Work order — With the pictures set aside, return the lines below exactly, beginning at the first and ending at the line containing "ROOT = Vector((-0.25, 0, 0))".

Document images with source code
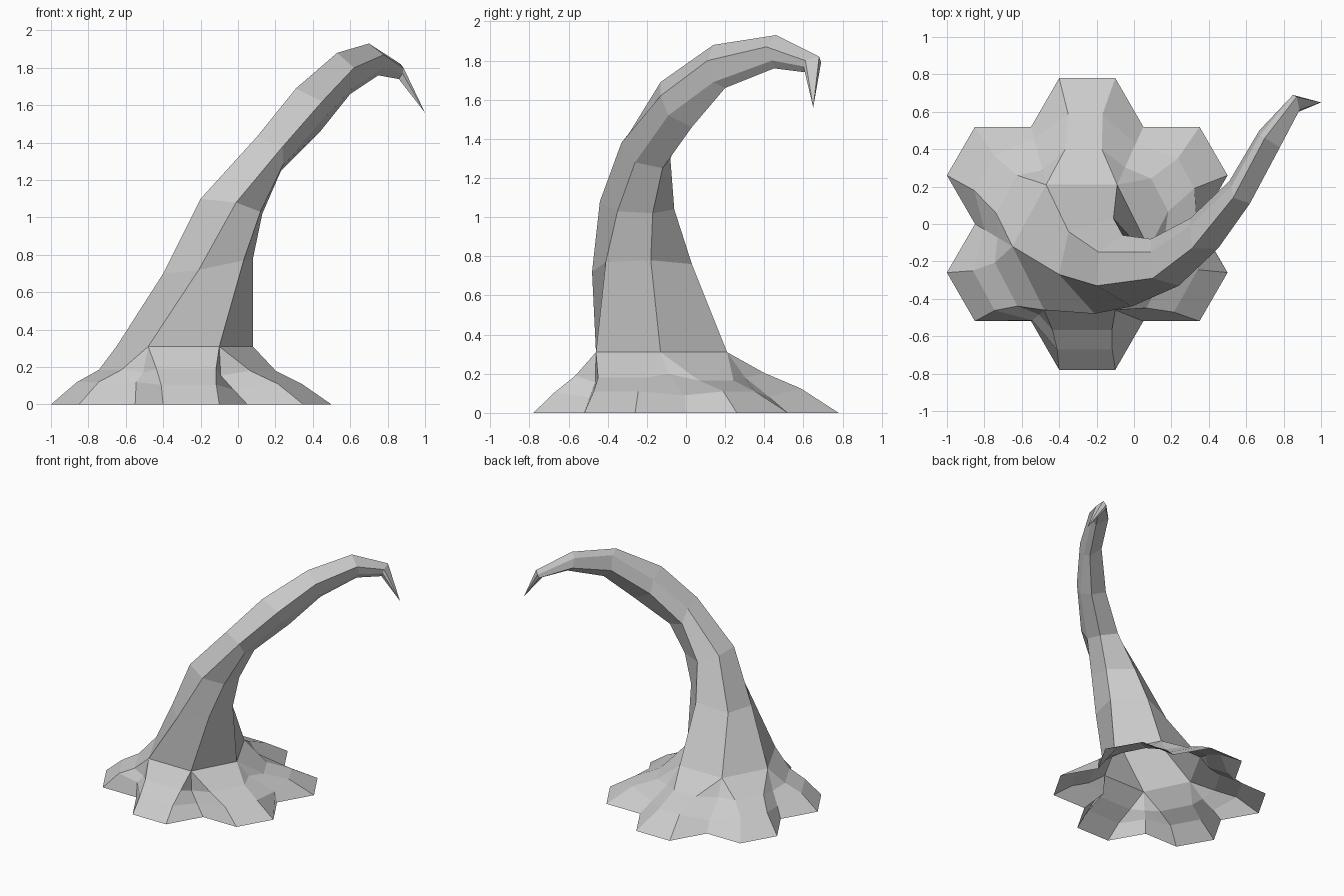
import bpy
import bmesh
from math import cos, sin, radians
from mathutils import Vector

cube = bpy.data.objects.get("Cube")
if cube:
    bpy.data.objects.remove(cube, do_unlink=True)

# Single flat colour
grey = bpy.data.materials.new("plain_grey")
grey.use_nodes = True
colour = (0.6, 0.6, 0.6, 1.0)
grey.diffuse_color = colour
grey.node_tree.nodes["Principled BSDF"].inputs["Base Color"].default_value = colour

SIDES = 6
ROOT = Vector((-0.25, 0, 0))
TIP = Vector((1, .65, 1.56))

# Guide corners of each six-sided ring: right edge, two front corners, left edge
RINGS = [
    ((-.65, -.12, .31), (-.48, -.46, .31), (-.10, -.46, .31), (.08, -.13, .31)),
    ((-.40, -.27, .70), (-.21, -.48, .72), (.03, -.41, .77), (.08, -.18, .78)),
    ((-.20, -.33, 1.1), (-.01, -.44, 1.08), (.12, -.35, 1.03), (.13, -.17, 1.02)),
    ((.10, -.29, 1.43), (.24, -.33, 1.38), (.24, -.26, 1.28), (.23, -.12, 1.25)),
    ((.31, -.13, 1.69), (.45, -.13, 1.62), (.45, -.09, 1.52), (.44, .03, 1.46)),
    ((.53, .14, 1.88), (.62, .11, 1.8), (.61, .14, 1.69), (.6, .20, 1.66)),
    ((.70, .46, 1.93), (.78, .41, 1.87), (.78, .44, 1.8), (.75, .45, 1.76)),
    ((.87, .68, 1.82), (.885, .61, 1.8), (.88, .60, 1.77), (.86, .61, 1.74)),
]

# Reach and height of each valley at its upper and lower bend
VALLEYS = [
    ((.4, .17), (.92, .12)),
    ((.05, .155), (.5, .08)),
    ((.3, .2), (.95, .09)),
    ((.3, .18), (.7, .08)),
    ((.25, .19), (.8, .08)),
    ((.4, .17), (.75, .08)),
]
# Upper height, lower height and waist pinch of each petal
PETALS = [
    (.19, .105, .05),
    (.18, .11, .1),
    (.165, .11, .22),
    (.205, .125, .22),
    (.19, .12, .17),
    (.185, .12, .13),
]


def hexagon(*guides):
    """Complete a point-symmetric hexagon from its right, front and left corners."""
    right, front, front_left, left = map(Vector, guides)
    twice_mid = right + left
    return [front, front_left, left, twice_mid - front, twice_mid - front_left, right]


def polar(radius, degrees):
    return Vector((cos(radians(degrees)), sin(radians(degrees)), 0)) * radius


def bridge(bm, lower, upper):
    """Join two closed rows, collapsing quads that share a corner."""
    n = len(lower)
    for i in range(n):
        j = (i + 1) % n
        corners = list(dict.fromkeys((lower[i], lower[j], upper[j], upper[i])))
        if len(corners) > 2:
            bm.faces.new(corners)


def finish(bm, name):
    mesh = bpy.data.meshes.new(name)
    bm.to_mesh(mesh)
    bm.free()
    mesh.materials.append(grey)
    obj = bpy.data.objects.new(name, mesh)
    bpy.context.collection.objects.link(obj)


def spoke_points(start, foot, bends):
    """Points from a collar corner out to the ground, bending at set heights."""
    points = []
    for reach, height in (*bends, (1, 0)):
        p = start.lerp(foot, reach)
        p.z = height
        points.append(p)
    return points


# Curved tentacle, tapering to a hooked tip
bm = bmesh.new()
rows = [[bm.verts.new(p) for p in hexagon(*ring)] for ring in RINGS]
rows.append([bm.verts.new(TIP)] * SIDES)
for lower, upper in zip(rows, rows[1:]):
    bridge(bm, lower, upper)
finish(bm, "tentacle")

# Open skirt of six petals spreading from the lowest ring to the ground
bm = bmesh.new()
collar = hexagon(*RINGS[0])
collar_verts = [bm.verts.new(p) for p in collar]
spokes = []
for k, (high, low, waist) in enumerate(PETALS):
    angle = 240 + 60 * k
    after = (k + 1) % SIDES
    valley = spoke_points(collar[k], ROOT + polar(.6, angle), VALLEYS[k])
    petal = ROOT + polar(.52, angle + 30)
    bends = ((.33, high), (.66, low))
    edge_a = spoke_points(collar[k], petal + polar(.3, angle), bends)
    edge_b = spoke_points(collar[after], petal + polar(.3, angle + 60), bends)
    # Pinch the petal's waist so its sides slope into the valleys
    for a, b in zip(edge_a[:2], edge_b[:2]):
        pinch = (b - a) * waist
        a += pinch
        b -= pinch
    for corner, points in ((k, valley), (k, edge_a), (after, edge_b)):
        spokes.append([collar_verts[corner]] + [bm.verts.new(p) for p in points])
levels = list(zip(*spokes))
for upper, lower in zip(levels, levels[1:]):
    bridge(bm, lower, upper)
finish(bm, "petal_skirt")
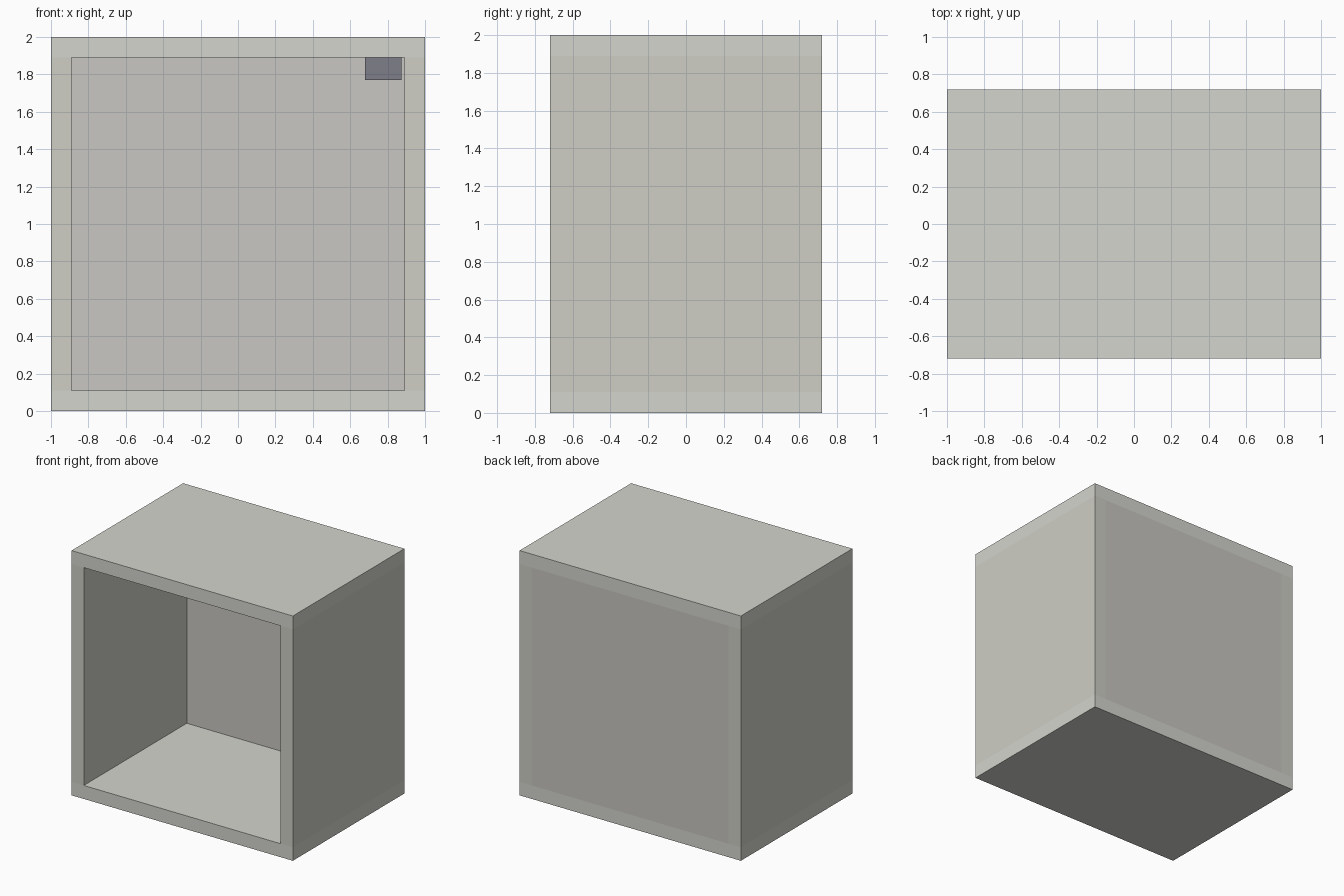
import bpy

if "Cube" in bpy.data.objects:
    bpy.data.objects.remove(bpy.data.objects["Cube"])

W, D, H, T = 2.0, 1.44, 2.0, 0.11  # outer size and panel thickness


def material(name, rgb):
    m = bpy.data.materials.new(name)
    m.diffuse_color = (*rgb, 1)
    m.use_nodes = True
    m.node_tree.nodes["Principled BSDF"].inputs["Base Color"].default_value = m.diffuse_color
    return m


def box(name, x, y, z, mat):
    """Box from (min, max) ranges on each axis."""
    loc = [(r[0] + r[1]) / 2 for r in (x, y, z)]
    bpy.ops.mesh.primitive_cube_add(size=1, location=loc)
    ob = bpy.context.object
    ob.name = name
    ob.scale = [r[1] - r[0] for r in (x, y, z)]
    bpy.ops.object.transform_apply(location=False, rotation=False, scale=True)
    ob.data.materials.append(mat)
    return ob


slab = material("slab_grey", (0.66, 0.66, 0.62))
side = material("side_grey", (0.62, 0.62, 0.56))
back = material("back_grey", (0.58, 0.57, 0.54))
dark = material("dark_grey", (0.21, 0.21, 0.25))

X, Y = (-W / 2, W / 2), (-D / 2, D / 2)
inner_x = W / 2 - T

# Floor and ceiling slabs
box("floor", X, Y, (0, T), slab)
box("ceiling", X, Y, (H - T, H), slab)

# Side walls
box("left_wall", (-W / 2, -inner_x), Y, (T, H - T), side)
box("right_wall", (inner_x, W / 2), Y, (T, H - T), side)

# Back wall
box("back_wall", (-inner_x, inner_x), (D / 2 - T, D / 2), (T, H - T), back)

# Small dark unit under the ceiling in the back corner
box("corner_unit", (0.68, 0.875), (D / 2 - T - 0.13, D / 2 - T), (1.77, H - T), dark)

Answer below —
import bpy
import bmesh
from math import cos, sin, radians
from mathutils import Vector

cube = bpy.data.objects.get("Cube")
if cube:
    bpy.data.objects.remove(cube, do_unlink=True)

# Single flat colour
grey = bpy.data.materials.new("plain_grey")
grey.use_nodes = True
colour = (0.6, 0.6, 0.6, 1.0)
grey.diffuse_color = colour
grey.node_tree.nodes["Principled BSDF"].inputs["Base Color"].default_value = colour

SIDES = 6
ROOT = Vector((-0.25, 0, 0))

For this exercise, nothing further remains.